Utility Management Conference
Jan. 30-Feb. 2, Miami
Center for American Progress
Discussion: "The Obama Administration's National Security Policy"
Jan. 30, noon-1 p.m. ET, Washington, D.C.
Outlook in the States and Localities Conference
Jan. 31-Feb. 1, Washington, D.c.
American Enterprise Institute
Discussion: "Competing for Talent: The United States and High-Skilled Immigration"
Jan. 31, 9-10:30 a.m. ET, Washington, D.C.
Government Innovators Network and National Institute of Justice
Elder Abuse Webinar Series: "Building a Risk Assessment Tool for the New Hampshire Bureau of Elderly and Adult Services"
Jan. 31, 2 p.m. ET
Discussion: "Improving the Environment for Entrepreneurship"
Feb 1, 8:30-10 a.m., Washington, D.C.
American Enterprise Institute
Discussion: "What the Election Year Will Mean for Education Policy"
Feb. 1, 9-11 a.m. ET, Washington, D.C.
Public Technology Institute
Webinar (for nonprofits): "Utilizing Appreciative Inquiry as a Tool for Collaboration and Innovation"
Feb. 2, 1 p.m. ET
National Association of Counties
Webinar: "Enhancing Local Criminal Justice Practice with a Criminal Justice Coordinating Council"
Feb. 2, 2 p.m.
Webinar: "Information Security for Management: What Your Senior Leaders Need to Know"
Feb. 3, 10 a.m. ET
Harvard Kennedy School Executive Education
Program on Leadership for the 21st Century: Chaos, Conflict and Courage
Feb. 5-10, Cambridge, Mass.
National Association of State Energy Officials and Association of State Energy Research & Technology Transfer Institutions
Energy Policy and Technology Outlook Conference
Feb. 7-10, Washington, D.C.
Government Executive magazine
Leadership briefing: "The Human Capital Challenge"
Feb. 7, 7:30-9:30 a.m., Washington, D.C.

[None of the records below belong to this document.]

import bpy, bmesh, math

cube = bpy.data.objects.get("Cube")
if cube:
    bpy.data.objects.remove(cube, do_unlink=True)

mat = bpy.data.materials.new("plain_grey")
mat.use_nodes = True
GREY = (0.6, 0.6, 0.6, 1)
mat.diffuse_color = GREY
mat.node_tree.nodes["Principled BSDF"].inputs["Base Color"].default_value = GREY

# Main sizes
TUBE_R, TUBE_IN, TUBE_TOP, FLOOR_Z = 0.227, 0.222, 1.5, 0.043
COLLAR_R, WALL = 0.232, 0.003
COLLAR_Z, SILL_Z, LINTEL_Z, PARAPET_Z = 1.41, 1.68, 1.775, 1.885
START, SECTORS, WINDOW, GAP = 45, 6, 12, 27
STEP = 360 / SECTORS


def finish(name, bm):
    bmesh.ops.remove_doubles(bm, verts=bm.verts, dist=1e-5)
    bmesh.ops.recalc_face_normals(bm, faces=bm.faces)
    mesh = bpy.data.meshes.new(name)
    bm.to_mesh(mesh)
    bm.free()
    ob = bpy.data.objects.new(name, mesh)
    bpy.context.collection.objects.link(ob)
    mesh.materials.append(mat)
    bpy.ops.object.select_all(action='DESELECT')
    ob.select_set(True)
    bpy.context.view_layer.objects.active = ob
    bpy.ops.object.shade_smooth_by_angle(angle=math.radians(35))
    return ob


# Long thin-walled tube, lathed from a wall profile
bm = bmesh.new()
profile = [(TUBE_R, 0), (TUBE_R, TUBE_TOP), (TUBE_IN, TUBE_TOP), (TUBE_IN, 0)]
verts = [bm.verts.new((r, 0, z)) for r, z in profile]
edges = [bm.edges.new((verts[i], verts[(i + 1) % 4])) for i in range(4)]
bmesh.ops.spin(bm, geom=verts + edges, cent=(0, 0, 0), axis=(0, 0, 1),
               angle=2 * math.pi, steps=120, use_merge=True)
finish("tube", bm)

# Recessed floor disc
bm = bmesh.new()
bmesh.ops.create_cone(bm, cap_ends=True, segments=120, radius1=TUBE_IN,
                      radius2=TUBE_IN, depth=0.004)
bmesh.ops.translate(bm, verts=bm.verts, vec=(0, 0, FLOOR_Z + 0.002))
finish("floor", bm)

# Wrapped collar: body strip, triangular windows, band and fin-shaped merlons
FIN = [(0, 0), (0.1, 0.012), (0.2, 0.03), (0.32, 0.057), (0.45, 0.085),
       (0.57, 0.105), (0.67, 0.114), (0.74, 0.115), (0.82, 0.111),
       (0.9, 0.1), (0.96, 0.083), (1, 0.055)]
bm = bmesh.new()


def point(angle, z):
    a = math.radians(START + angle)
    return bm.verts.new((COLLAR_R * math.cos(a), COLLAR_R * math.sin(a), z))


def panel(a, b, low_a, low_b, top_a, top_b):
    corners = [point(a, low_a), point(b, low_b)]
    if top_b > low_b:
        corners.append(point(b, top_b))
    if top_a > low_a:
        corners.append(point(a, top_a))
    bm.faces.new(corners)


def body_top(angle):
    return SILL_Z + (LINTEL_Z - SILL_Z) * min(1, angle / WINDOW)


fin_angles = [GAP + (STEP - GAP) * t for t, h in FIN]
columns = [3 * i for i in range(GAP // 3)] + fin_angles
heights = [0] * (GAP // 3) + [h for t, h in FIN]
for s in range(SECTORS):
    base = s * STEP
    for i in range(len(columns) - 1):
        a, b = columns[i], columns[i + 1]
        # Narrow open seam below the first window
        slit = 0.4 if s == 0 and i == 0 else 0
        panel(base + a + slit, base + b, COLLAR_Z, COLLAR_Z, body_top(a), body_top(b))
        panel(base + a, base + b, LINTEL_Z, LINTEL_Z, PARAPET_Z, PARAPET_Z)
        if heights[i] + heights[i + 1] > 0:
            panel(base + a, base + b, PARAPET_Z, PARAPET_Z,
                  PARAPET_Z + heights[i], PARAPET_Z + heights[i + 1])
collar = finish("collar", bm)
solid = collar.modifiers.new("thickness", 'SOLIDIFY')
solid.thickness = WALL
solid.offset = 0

U.S. Department of Energy and National Association of Regulatory Utility Commissioners
National Electricity Forum
Feb. 8-9, Washington, D.C.
>> Full events listings